Problem description >>
Among the entries below, only the lines starting at the one with "loft(body, [spot +" and ending at the one with "0, .046)], side)", both included, are to be printed exactly.

(Items from a data source)
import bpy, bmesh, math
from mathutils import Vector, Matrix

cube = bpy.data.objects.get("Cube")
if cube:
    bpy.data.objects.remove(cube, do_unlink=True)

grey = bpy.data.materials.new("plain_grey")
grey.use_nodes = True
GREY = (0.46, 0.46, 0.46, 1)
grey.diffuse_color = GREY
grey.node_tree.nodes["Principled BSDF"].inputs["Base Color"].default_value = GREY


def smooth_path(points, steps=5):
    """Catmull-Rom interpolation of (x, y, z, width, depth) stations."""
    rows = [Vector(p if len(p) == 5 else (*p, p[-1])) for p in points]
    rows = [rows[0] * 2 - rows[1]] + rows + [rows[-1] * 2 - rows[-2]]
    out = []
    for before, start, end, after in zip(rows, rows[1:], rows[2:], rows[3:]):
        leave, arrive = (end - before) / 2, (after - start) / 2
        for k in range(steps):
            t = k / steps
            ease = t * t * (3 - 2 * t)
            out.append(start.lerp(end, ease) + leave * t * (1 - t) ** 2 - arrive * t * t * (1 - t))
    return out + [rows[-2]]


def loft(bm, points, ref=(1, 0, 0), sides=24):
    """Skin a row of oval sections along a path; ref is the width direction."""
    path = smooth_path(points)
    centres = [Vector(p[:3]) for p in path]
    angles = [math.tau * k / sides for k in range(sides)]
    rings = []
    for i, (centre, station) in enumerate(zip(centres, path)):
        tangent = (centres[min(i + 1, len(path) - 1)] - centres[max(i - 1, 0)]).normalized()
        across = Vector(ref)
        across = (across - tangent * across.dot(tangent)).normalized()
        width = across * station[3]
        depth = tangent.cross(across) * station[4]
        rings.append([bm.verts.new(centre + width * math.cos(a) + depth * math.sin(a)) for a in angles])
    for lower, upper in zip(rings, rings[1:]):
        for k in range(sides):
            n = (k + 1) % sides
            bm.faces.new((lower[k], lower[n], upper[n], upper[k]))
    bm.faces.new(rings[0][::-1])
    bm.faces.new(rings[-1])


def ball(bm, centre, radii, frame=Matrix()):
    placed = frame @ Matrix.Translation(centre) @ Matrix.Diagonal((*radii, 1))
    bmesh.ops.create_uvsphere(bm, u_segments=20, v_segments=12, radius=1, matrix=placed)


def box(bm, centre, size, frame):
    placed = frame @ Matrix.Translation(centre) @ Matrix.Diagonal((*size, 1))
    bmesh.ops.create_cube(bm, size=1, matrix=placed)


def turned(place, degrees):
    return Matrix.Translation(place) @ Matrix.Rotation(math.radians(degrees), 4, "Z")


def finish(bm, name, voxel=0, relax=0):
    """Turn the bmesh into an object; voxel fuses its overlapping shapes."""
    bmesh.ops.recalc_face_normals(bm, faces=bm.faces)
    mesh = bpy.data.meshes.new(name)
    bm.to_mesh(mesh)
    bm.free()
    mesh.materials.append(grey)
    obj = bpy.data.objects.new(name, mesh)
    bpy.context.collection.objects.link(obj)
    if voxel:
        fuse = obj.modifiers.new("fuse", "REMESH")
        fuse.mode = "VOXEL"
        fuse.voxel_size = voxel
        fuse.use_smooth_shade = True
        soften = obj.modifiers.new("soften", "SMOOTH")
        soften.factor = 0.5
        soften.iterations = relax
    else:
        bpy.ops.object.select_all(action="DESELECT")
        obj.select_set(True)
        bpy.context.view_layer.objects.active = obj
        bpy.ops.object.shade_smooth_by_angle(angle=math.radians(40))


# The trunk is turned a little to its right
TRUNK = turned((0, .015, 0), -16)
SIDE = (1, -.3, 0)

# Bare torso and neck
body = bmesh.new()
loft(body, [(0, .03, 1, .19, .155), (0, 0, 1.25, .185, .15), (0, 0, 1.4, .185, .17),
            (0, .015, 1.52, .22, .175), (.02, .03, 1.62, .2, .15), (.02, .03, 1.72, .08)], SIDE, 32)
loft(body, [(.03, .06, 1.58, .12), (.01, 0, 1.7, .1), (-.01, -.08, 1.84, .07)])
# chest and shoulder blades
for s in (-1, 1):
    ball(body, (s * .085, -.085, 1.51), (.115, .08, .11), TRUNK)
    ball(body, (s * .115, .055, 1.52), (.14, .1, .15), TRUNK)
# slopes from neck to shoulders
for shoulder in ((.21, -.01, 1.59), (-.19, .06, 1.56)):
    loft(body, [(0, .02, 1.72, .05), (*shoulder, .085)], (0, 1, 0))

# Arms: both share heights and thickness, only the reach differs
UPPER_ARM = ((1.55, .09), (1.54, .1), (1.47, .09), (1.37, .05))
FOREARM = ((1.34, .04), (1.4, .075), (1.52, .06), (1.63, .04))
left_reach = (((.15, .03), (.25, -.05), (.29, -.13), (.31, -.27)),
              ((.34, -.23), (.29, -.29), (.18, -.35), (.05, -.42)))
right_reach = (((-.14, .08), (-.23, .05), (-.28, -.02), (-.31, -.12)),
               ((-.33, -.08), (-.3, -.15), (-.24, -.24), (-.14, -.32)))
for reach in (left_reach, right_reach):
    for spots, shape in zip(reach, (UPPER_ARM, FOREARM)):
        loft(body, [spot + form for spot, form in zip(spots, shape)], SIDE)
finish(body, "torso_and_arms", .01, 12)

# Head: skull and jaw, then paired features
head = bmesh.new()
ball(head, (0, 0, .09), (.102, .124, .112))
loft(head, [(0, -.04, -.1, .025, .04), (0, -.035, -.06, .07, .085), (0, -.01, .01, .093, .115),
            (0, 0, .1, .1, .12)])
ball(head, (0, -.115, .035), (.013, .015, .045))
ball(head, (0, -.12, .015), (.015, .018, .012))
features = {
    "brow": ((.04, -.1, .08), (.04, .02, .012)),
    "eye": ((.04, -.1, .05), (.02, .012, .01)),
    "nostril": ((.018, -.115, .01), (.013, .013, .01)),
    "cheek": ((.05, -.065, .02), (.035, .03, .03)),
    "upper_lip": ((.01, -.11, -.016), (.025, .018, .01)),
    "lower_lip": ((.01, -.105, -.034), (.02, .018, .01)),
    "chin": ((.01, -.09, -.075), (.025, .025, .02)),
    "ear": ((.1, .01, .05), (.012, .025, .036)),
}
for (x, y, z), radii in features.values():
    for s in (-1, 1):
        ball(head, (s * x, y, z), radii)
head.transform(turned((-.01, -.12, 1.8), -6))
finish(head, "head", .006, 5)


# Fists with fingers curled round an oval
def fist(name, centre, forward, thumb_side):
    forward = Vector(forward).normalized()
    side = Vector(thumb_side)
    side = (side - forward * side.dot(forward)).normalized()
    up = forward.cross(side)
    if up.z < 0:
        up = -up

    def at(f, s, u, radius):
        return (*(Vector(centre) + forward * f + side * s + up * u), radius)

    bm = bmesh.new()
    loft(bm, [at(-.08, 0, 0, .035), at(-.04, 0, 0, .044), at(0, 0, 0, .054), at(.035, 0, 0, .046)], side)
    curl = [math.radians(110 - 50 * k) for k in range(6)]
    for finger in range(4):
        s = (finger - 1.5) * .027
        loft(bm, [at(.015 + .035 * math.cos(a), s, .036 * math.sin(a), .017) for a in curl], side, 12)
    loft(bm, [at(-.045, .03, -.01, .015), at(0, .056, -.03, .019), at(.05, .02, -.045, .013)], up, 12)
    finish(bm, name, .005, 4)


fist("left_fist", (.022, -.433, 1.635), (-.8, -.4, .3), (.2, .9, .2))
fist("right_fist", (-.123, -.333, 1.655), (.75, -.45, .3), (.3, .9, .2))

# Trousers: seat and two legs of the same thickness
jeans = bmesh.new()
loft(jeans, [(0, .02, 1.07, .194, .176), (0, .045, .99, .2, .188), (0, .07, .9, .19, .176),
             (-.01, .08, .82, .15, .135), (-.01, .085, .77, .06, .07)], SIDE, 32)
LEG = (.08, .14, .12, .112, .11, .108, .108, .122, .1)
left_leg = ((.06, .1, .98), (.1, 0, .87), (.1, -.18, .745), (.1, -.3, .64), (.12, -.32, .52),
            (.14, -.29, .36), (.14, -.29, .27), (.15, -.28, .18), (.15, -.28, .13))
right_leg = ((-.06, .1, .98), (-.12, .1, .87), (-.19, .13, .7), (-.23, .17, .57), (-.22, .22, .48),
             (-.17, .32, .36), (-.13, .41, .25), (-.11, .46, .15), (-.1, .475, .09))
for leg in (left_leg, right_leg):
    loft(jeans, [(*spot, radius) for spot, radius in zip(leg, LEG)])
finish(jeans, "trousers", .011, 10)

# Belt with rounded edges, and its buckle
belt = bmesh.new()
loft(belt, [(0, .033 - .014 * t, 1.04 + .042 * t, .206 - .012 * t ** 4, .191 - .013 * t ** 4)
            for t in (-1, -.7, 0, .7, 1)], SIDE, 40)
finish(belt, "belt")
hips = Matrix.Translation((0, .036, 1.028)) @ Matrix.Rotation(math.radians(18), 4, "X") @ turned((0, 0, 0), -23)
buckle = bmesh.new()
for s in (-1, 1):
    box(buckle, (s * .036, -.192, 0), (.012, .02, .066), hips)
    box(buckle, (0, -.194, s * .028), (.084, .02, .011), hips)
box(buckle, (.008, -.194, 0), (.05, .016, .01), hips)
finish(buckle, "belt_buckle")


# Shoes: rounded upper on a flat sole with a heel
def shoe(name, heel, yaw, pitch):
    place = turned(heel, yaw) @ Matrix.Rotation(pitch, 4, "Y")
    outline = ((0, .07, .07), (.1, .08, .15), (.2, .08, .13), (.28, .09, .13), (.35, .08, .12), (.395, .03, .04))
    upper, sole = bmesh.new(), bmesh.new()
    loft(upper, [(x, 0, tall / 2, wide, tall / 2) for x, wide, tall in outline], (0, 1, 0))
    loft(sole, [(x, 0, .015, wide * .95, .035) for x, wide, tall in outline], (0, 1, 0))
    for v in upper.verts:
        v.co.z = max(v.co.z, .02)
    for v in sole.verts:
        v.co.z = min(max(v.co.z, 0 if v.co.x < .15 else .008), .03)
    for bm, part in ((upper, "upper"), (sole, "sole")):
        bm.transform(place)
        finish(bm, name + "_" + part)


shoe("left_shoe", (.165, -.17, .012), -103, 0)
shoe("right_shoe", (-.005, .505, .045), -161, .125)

--

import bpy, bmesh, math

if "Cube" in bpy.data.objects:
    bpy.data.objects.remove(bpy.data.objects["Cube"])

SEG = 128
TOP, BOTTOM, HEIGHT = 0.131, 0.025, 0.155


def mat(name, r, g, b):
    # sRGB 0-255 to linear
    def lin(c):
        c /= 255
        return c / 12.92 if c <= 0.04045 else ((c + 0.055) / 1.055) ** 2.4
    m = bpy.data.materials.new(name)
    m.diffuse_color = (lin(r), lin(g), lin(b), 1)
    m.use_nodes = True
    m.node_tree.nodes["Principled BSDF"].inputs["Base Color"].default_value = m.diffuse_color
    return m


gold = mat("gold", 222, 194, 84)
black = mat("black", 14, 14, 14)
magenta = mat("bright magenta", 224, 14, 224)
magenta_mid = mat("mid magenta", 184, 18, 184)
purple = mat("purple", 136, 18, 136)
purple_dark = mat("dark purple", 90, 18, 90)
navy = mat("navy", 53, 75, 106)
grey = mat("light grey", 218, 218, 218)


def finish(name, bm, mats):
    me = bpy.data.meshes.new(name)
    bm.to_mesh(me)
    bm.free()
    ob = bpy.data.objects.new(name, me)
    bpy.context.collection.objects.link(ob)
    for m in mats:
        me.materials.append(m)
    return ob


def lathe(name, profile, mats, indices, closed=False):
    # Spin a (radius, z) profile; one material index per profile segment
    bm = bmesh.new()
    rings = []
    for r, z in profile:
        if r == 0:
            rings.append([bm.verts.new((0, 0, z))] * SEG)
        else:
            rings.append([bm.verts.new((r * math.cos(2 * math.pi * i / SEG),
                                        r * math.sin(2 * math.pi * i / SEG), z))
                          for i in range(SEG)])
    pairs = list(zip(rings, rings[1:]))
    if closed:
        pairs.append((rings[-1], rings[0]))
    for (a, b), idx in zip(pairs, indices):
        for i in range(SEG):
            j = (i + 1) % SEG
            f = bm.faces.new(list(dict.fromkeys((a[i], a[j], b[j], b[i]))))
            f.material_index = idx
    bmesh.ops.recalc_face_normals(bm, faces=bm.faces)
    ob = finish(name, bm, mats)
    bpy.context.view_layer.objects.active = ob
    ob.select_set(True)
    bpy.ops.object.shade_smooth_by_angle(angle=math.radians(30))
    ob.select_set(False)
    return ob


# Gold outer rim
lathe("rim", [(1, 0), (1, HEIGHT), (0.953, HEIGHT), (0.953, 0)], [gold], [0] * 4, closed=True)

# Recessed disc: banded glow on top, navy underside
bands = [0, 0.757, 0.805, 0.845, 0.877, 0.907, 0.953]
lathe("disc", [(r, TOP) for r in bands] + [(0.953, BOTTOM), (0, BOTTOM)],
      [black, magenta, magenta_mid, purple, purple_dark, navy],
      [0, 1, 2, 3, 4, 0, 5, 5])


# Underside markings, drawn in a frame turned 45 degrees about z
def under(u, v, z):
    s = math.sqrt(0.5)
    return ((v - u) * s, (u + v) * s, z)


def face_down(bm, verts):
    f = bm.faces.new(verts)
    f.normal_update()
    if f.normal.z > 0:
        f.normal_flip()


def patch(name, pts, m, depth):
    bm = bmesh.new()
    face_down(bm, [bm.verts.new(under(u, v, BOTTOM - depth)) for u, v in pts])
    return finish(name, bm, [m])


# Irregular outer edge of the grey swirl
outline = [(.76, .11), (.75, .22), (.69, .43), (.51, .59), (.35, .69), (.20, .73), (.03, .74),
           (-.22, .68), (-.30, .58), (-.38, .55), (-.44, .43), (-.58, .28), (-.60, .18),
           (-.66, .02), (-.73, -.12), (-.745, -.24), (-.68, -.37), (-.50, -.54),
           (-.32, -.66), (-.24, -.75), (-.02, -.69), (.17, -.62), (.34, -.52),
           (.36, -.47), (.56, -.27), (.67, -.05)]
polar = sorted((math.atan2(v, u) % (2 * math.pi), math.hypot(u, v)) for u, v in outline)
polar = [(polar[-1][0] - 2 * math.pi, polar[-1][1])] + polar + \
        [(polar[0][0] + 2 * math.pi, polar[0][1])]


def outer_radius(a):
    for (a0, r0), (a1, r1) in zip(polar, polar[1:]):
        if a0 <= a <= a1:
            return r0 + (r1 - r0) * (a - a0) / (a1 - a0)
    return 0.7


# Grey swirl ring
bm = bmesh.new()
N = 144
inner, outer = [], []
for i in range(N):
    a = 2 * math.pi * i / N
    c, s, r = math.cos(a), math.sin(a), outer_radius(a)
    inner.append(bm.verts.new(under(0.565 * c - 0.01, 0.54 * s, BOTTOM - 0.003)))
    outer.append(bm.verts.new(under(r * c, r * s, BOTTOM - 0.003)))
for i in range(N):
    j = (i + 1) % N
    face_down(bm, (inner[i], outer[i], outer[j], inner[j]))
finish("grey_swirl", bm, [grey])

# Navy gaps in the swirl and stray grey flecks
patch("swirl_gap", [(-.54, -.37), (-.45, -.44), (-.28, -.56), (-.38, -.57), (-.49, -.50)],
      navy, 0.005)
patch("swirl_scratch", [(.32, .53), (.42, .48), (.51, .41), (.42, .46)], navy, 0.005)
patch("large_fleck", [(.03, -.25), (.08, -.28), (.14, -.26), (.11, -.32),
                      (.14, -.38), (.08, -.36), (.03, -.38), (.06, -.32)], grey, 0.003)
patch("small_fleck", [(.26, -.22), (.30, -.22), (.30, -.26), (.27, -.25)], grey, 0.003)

---

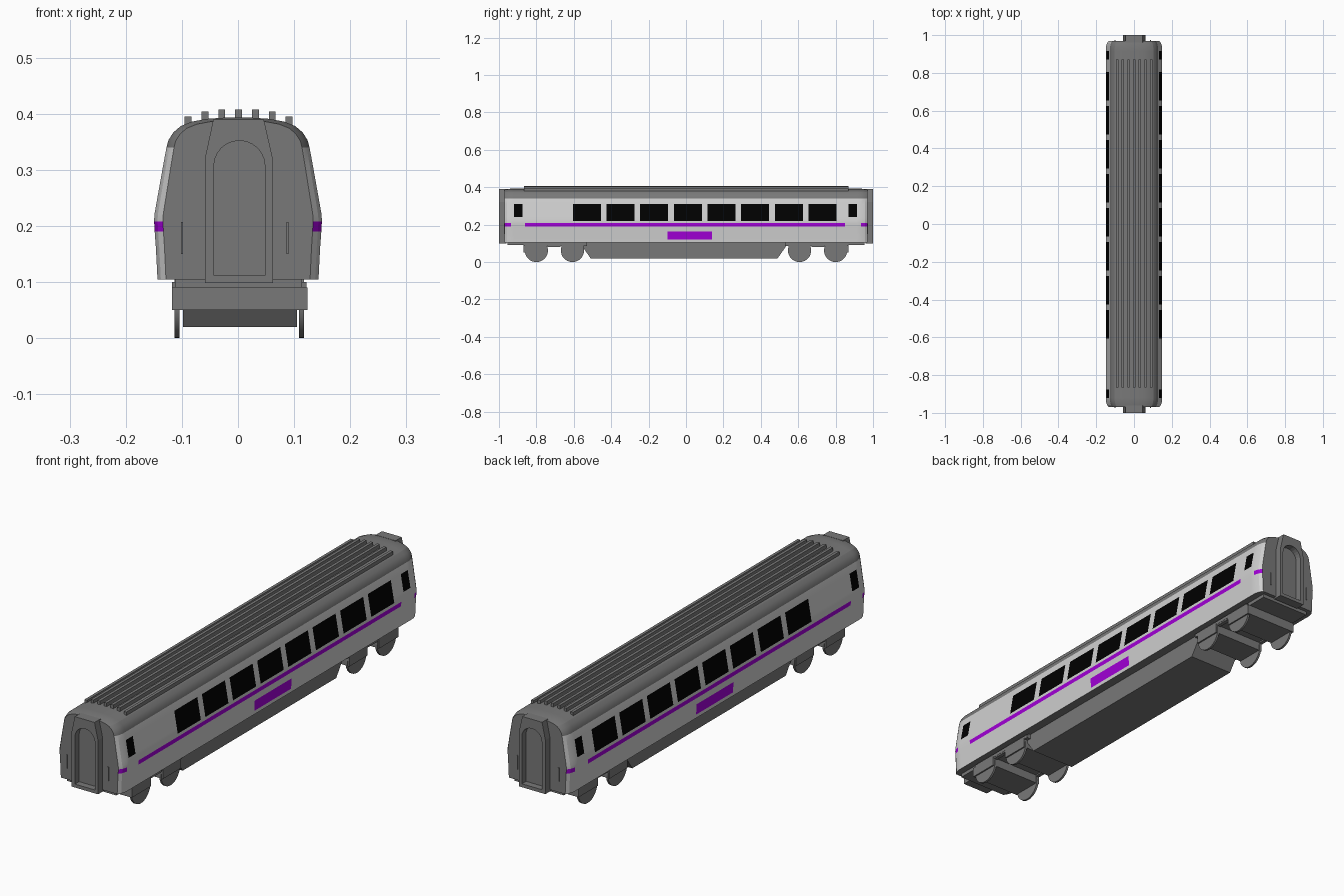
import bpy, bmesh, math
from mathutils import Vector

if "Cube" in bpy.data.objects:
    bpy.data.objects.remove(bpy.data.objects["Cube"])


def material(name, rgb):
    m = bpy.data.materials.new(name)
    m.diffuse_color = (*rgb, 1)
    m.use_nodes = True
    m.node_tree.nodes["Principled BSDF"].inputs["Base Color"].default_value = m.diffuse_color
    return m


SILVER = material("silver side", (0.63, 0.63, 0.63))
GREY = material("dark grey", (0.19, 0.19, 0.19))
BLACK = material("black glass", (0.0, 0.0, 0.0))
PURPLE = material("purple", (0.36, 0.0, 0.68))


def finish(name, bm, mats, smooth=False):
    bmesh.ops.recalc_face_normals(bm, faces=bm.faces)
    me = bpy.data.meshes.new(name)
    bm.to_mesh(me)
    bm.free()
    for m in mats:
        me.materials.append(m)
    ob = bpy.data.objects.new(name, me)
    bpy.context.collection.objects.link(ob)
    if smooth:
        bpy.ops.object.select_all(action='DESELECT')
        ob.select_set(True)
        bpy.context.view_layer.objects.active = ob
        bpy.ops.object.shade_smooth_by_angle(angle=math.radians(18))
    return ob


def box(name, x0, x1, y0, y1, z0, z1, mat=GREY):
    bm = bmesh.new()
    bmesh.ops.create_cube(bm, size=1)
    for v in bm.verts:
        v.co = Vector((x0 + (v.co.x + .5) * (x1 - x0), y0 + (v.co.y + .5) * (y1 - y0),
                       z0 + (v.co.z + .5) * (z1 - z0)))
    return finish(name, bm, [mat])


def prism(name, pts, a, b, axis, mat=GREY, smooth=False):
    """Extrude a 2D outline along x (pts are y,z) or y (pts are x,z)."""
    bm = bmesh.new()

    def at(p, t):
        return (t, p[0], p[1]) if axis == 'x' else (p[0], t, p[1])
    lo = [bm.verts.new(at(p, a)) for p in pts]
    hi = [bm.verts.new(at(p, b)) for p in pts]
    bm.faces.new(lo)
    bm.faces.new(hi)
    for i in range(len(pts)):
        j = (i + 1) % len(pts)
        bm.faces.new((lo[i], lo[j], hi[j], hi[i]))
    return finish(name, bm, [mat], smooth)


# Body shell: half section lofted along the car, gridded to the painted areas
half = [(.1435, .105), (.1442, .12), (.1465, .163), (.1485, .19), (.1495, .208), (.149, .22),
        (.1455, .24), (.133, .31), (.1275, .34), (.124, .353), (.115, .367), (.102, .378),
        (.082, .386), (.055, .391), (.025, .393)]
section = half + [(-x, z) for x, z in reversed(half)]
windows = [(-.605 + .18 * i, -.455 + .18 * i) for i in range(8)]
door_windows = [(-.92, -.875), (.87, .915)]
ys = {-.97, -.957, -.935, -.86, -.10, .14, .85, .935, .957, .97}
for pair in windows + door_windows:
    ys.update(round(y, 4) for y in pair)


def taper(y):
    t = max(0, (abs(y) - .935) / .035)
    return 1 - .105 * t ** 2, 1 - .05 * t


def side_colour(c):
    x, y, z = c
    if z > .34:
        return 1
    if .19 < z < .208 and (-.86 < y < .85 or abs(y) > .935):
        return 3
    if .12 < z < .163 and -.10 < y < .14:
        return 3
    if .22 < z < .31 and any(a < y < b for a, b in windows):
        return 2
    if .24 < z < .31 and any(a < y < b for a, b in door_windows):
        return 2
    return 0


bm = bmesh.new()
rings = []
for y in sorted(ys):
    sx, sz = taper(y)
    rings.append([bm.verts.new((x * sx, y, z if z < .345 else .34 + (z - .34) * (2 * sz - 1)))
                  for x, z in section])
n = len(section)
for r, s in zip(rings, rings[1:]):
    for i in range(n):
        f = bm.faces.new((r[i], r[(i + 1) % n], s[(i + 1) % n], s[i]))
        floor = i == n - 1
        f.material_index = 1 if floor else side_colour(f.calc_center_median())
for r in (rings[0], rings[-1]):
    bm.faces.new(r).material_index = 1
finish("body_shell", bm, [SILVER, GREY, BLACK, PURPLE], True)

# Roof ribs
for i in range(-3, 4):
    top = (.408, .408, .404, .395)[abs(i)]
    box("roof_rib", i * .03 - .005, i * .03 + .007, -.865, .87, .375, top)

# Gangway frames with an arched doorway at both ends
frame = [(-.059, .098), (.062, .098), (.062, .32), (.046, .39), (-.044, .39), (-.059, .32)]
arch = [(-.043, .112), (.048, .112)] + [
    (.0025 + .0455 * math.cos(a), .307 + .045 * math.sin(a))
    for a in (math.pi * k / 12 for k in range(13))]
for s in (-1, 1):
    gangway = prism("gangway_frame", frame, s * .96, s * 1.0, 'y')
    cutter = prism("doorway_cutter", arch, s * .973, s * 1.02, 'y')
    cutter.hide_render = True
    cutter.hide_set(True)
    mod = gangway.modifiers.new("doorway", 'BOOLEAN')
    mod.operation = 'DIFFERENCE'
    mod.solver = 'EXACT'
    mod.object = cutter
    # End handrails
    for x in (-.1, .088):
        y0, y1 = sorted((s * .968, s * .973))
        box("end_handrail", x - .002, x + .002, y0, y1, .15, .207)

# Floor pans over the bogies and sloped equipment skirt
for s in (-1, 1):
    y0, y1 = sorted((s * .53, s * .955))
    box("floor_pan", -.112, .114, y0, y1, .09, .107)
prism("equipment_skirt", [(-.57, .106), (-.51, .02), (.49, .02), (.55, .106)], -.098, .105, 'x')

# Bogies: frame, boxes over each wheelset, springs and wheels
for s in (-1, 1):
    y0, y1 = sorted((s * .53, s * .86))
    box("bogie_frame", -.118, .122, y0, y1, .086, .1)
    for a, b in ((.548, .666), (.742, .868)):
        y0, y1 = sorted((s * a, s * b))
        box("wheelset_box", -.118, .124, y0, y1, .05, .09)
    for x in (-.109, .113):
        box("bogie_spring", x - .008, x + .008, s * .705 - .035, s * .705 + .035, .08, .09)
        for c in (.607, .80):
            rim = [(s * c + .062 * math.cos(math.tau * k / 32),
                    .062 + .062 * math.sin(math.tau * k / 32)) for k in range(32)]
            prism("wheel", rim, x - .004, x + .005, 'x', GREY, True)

Answer to this exercise >>
        loft(body, [spot + form for spot, form in zip(spots, shape)], SIDE)
finish(body, "torso_and_arms", .01, 12)

# Head: skull and jaw, then paired features
head = bmesh.new()
ball(head, (0, 0, .09), (.102, .124, .112))
loft(head, [(0, -.04, -.1, .025, .04), (0, -.035, -.06, .07, .085), (0, -.01, .01, .093, .115),
            (0, 0, .1, .1, .12)])
ball(head, (0, -.115, .035), (.013, .015, .045))
ball(head, (0, -.12, .015), (.015, .018, .012))
features = {
    "brow": ((.04, -.1, .08), (.04, .02, .012)),
    "eye": ((.04, -.1, .05), (.02, .012, .01)),
    "nostril": ((.018, -.115, .01), (.013, .013, .01)),
    "cheek": ((.05, -.065, .02), (.035, .03, .03)),
    "upper_lip": ((.01, -.11, -.016), (.025, .018, .01)),
    "lower_lip": ((.01, -.105, -.034), (.02, .018, .01)),
    "chin": ((.01, -.09, -.075), (.025, .025, .02)),
    "ear": ((.1, .01, .05), (.012, .025, .036)),
}
for (x, y, z), radii in features.values():
    for s in (-1, 1):
        ball(head, (s * x, y, z), radii)
head.transform(turned((-.01, -.12, 1.8), -6))
finish(head, "head", .006, 5)


# Fists with fingers curled round an oval
def fist(name, centre, forward, thumb_side):
    forward = Vector(forward).normalized()
    side = Vector(thumb_side)
    side = (side - forward * side.dot(forward)).normalized()
    up = forward.cross(side)
    if up.z < 0:
        up = -up

    def at(f, s, u, radius):
        return (*(Vector(centre) + forward * f + side * s + up * u), radius)

    bm = bmesh.new()
    loft(bm, [at(-.08, 0, 0, .035), at(-.04, 0, 0, .044), at(0, 0, 0, .054), at(.035, 0, 0, .046)], side)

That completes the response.